● Given data
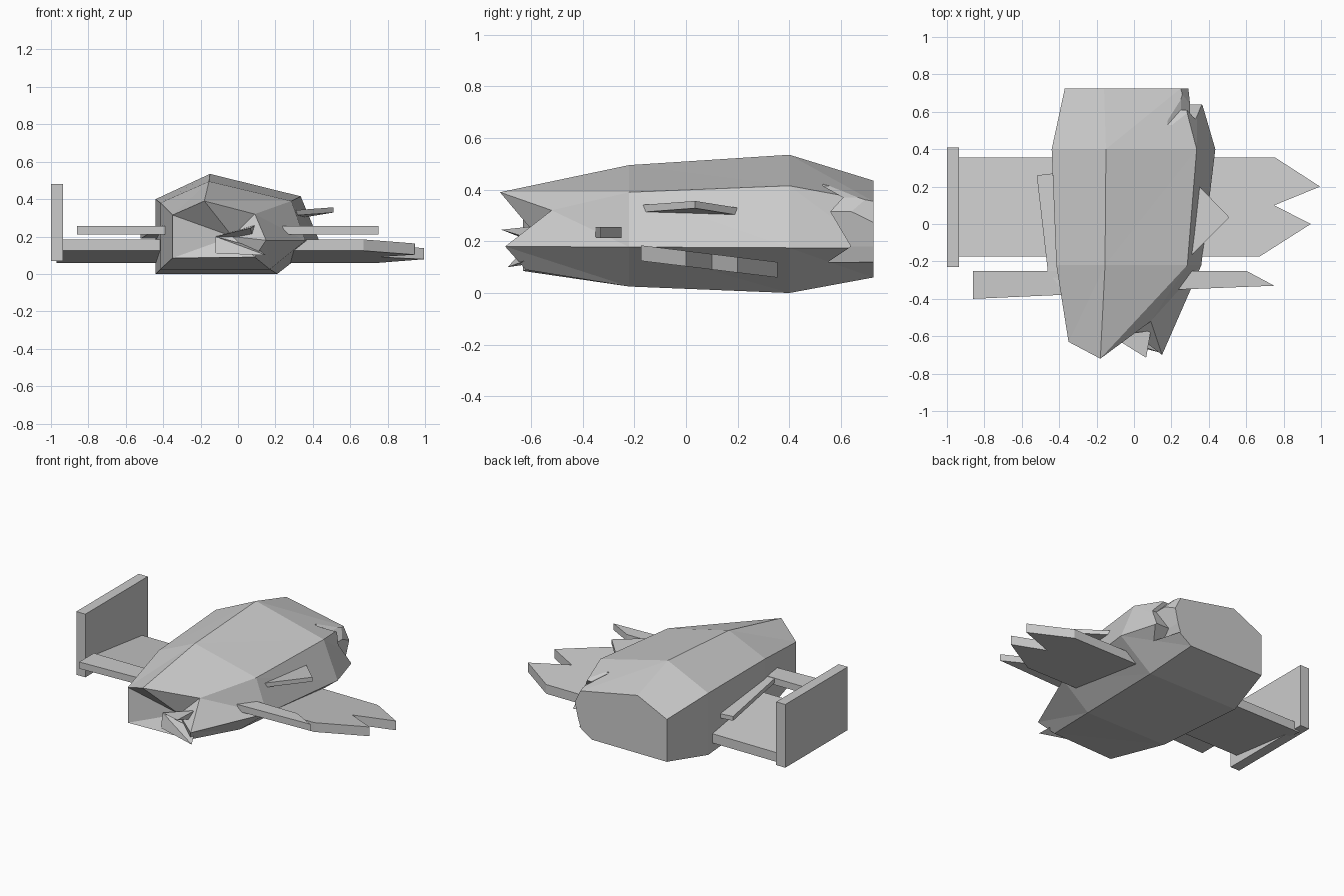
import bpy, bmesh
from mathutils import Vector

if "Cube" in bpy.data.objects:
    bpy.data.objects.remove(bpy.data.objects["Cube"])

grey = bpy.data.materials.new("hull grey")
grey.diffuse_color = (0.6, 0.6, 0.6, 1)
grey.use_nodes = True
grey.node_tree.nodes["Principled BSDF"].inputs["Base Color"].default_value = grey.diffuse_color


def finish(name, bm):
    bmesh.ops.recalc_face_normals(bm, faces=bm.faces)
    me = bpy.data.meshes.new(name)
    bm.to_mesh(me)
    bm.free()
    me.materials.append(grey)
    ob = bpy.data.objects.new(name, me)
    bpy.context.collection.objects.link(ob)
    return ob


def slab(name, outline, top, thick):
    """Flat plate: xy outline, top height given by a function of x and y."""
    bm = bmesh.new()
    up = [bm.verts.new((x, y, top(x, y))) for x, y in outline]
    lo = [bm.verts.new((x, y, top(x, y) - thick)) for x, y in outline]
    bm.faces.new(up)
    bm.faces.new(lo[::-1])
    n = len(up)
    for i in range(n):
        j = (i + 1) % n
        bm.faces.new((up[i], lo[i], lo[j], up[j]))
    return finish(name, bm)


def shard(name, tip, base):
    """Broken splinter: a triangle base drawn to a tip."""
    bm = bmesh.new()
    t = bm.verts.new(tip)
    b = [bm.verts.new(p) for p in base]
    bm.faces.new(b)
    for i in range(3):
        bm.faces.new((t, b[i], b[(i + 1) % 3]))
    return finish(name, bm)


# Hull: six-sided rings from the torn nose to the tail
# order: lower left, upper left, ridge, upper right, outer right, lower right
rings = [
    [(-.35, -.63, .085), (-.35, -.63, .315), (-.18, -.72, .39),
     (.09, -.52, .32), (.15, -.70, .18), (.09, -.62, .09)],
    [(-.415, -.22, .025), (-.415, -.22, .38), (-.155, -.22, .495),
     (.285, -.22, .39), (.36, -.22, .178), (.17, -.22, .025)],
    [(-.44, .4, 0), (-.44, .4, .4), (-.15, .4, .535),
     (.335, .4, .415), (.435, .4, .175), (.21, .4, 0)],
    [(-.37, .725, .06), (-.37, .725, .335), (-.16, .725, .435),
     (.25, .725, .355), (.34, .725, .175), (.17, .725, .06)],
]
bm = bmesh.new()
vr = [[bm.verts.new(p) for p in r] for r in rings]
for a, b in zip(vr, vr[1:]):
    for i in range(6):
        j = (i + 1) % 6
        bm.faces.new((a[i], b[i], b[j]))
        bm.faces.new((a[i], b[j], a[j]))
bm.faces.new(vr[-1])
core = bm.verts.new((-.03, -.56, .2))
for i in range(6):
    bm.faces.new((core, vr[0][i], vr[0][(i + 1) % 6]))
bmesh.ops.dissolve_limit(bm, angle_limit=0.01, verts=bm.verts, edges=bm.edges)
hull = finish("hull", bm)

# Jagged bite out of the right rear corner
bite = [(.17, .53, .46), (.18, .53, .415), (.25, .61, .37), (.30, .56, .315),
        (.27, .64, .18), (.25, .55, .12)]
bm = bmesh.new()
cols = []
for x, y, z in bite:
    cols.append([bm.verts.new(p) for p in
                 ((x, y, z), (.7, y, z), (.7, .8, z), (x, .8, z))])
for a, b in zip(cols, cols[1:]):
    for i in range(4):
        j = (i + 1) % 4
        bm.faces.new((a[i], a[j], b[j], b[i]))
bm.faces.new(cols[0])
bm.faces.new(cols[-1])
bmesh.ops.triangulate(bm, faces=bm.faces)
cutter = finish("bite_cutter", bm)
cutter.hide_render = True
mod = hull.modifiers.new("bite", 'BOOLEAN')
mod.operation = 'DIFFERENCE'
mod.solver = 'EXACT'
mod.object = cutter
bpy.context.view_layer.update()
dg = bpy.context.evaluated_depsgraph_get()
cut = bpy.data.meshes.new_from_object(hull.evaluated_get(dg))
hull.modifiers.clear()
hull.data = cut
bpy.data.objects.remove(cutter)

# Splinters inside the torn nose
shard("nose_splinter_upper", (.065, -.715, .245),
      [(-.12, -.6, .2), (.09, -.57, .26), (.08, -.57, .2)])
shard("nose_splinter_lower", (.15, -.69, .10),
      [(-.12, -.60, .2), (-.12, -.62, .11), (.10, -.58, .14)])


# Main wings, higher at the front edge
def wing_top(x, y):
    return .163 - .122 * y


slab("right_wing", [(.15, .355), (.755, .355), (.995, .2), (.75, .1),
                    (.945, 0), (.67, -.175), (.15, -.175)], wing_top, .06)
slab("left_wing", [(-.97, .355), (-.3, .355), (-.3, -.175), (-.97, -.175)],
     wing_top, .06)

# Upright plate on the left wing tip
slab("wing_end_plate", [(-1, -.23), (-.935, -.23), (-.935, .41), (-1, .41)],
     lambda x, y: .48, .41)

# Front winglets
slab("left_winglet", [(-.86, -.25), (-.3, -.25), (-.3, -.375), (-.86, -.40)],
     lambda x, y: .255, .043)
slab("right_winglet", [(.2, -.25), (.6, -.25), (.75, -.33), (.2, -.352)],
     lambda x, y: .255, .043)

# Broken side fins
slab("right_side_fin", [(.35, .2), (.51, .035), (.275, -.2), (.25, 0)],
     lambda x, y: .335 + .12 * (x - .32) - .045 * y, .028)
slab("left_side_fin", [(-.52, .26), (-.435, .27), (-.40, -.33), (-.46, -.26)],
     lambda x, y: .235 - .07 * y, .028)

● What this task involves
The whole listing should be reproduced exactly. Images don't go in.

● Written answer
import bpy, bmesh
from mathutils import Vector

if "Cube" in bpy.data.objects:
    bpy.data.objects.remove(bpy.data.objects["Cube"])

grey = bpy.data.materials.new("hull grey")
grey.diffuse_color = (0.6, 0.6, 0.6, 1)
grey.use_nodes = True
grey.node_tree.nodes["Principled BSDF"].inputs["Base Color"].default_value = grey.diffuse_color


def finish(name, bm):
    bmesh.ops.recalc_face_normals(bm, faces=bm.faces)
    me = bpy.data.meshes.new(name)
    bm.to_mesh(me)
    bm.free()
    me.materials.append(grey)
    ob = bpy.data.objects.new(name, me)
    bpy.context.collection.objects.link(ob)
    return ob


def slab(name, outline, top, thick):
    """Flat plate: xy outline, top height given by a function of x and y."""
    bm = bmesh.new()
    up = [bm.verts.new((x, y, top(x, y))) for x, y in outline]
    lo = [bm.verts.new((x, y, top(x, y) - thick)) for x, y in outline]
    bm.faces.new(up)
    bm.faces.new(lo[::-1])
    n = len(up)
    for i in range(n):
        j = (i + 1) % n
        bm.faces.new((up[i], lo[i], lo[j], up[j]))
    return finish(name, bm)


def shard(name, tip, base):
    """Broken splinter: a triangle base drawn to a tip."""
    bm = bmesh.new()
    t = bm.verts.new(tip)
    b = [bm.verts.new(p) for p in base]
    bm.faces.new(b)
    for i in range(3):
        bm.faces.new((t, b[i], b[(i + 1) % 3]))
    return finish(name, bm)


# Hull: six-sided rings from the torn nose to the tail
# order: lower left, upper left, ridge, upper right, outer right, lower right
rings = [
    [(-.35, -.63, .085), (-.35, -.63, .315), (-.18, -.72, .39),
     (.09, -.52, .32), (.15, -.70, .18), (.09, -.62, .09)],
    [(-.415, -.22, .025), (-.415, -.22, .38), (-.155, -.22, .495),
     (.285, -.22, .39), (.36, -.22, .178), (.17, -.22, .025)],
    [(-.44, .4, 0), (-.44, .4, .4), (-.15, .4, .535),
     (.335, .4, .415), (.435, .4, .175), (.21, .4, 0)],
    [(-.37, .725, .06), (-.37, .725, .335), (-.16, .725, .435),
     (.25, .725, .355), (.34, .725, .175), (.17, .725, .06)],
]
bm = bmesh.new()
vr = [[bm.verts.new(p) for p in r] for r in rings]
for a, b in zip(vr, vr[1:]):
    for i in range(6):
        j = (i + 1) % 6
        bm.faces.new((a[i], b[i], b[j]))
        bm.faces.new((a[i], b[j], a[j]))
bm.faces.new(vr[-1])
core = bm.verts.new((-.03, -.56, .2))
for i in range(6):
    bm.faces.new((core, vr[0][i], vr[0][(i + 1) % 6]))
bmesh.ops.dissolve_limit(bm, angle_limit=0.01, verts=bm.verts, edges=bm.edges)
hull = finish("hull", bm)

# Jagged bite out of the right rear corner
bite = [(.17, .53, .46), (.18, .53, .415), (.25, .61, .37), (.30, .56, .315),
        (.27, .64, .18), (.25, .55, .12)]
bm = bmesh.new()
cols = []
for x, y, z in bite:
    cols.append([bm.verts.new(p) for p in
                 ((x, y, z), (.7, y, z), (.7, .8, z), (x, .8, z))])
for a, b in zip(cols, cols[1:]):
    for i in range(4):
        j = (i + 1) % 4
        bm.faces.new((a[i], a[j], b[j], b[i]))
bm.faces.new(cols[0])
bm.faces.new(cols[-1])
bmesh.ops.triangulate(bm, faces=bm.faces)
cutter = finish("bite_cutter", bm)
cutter.hide_render = True
mod = hull.modifiers.new("bite", 'BOOLEAN')
mod.operation = 'DIFFERENCE'
mod.solver = 'EXACT'
mod.object = cutter
bpy.context.view_layer.update()
dg = bpy.context.evaluated_depsgraph_get()
cut = bpy.data.meshes.new_from_object(hull.evaluated_get(dg))
hull.modifiers.clear()
hull.data = cut
bpy.data.objects.remove(cutter)

# Splinters inside the torn nose
shard("nose_splinter_upper", (.065, -.715, .245),
      [(-.12, -.6, .2), (.09, -.57, .26), (.08, -.57, .2)])
shard("nose_splinter_lower", (.15, -.69, .10),
      [(-.12, -.60, .2), (-.12, -.62, .11), (.10, -.58, .14)])


# Main wings, higher at the front edge
def wing_top(x, y):
    return .163 - .122 * y


slab("right_wing", [(.15, .355), (.755, .355), (.995, .2), (.75, .1),
                    (.945, 0), (.67, -.175), (.15, -.175)], wing_top, .06)
slab("left_wing", [(-.97, .355), (-.3, .355), (-.3, -.175), (-.97, -.175)],
     wing_top, .06)

# Upright plate on the left wing tip
slab("wing_end_plate", [(-1, -.23), (-.935, -.23), (-.935, .41), (-1, .41)],
     lambda x, y: .48, .41)

# Front winglets
slab("left_winglet", [(-.86, -.25), (-.3, -.25), (-.3, -.375), (-.86, -.40)],
     lambda x, y: .255, .043)
slab("right_winglet", [(.2, -.25), (.6, -.25), (.75, -.33), (.2, -.352)],
     lambda x, y: .255, .043)

# Broken side fins
slab("right_side_fin", [(.35, .2), (.51, .035), (.275, -.2), (.25, 0)],
     lambda x, y: .335 + .12 * (x - .32) - .045 * y, .028)
slab("left_side_fin", [(-.52, .26), (-.435, .27), (-.40, -.33), (-.46, -.26)],
     lambda x, y: .235 - .07 * y, .028)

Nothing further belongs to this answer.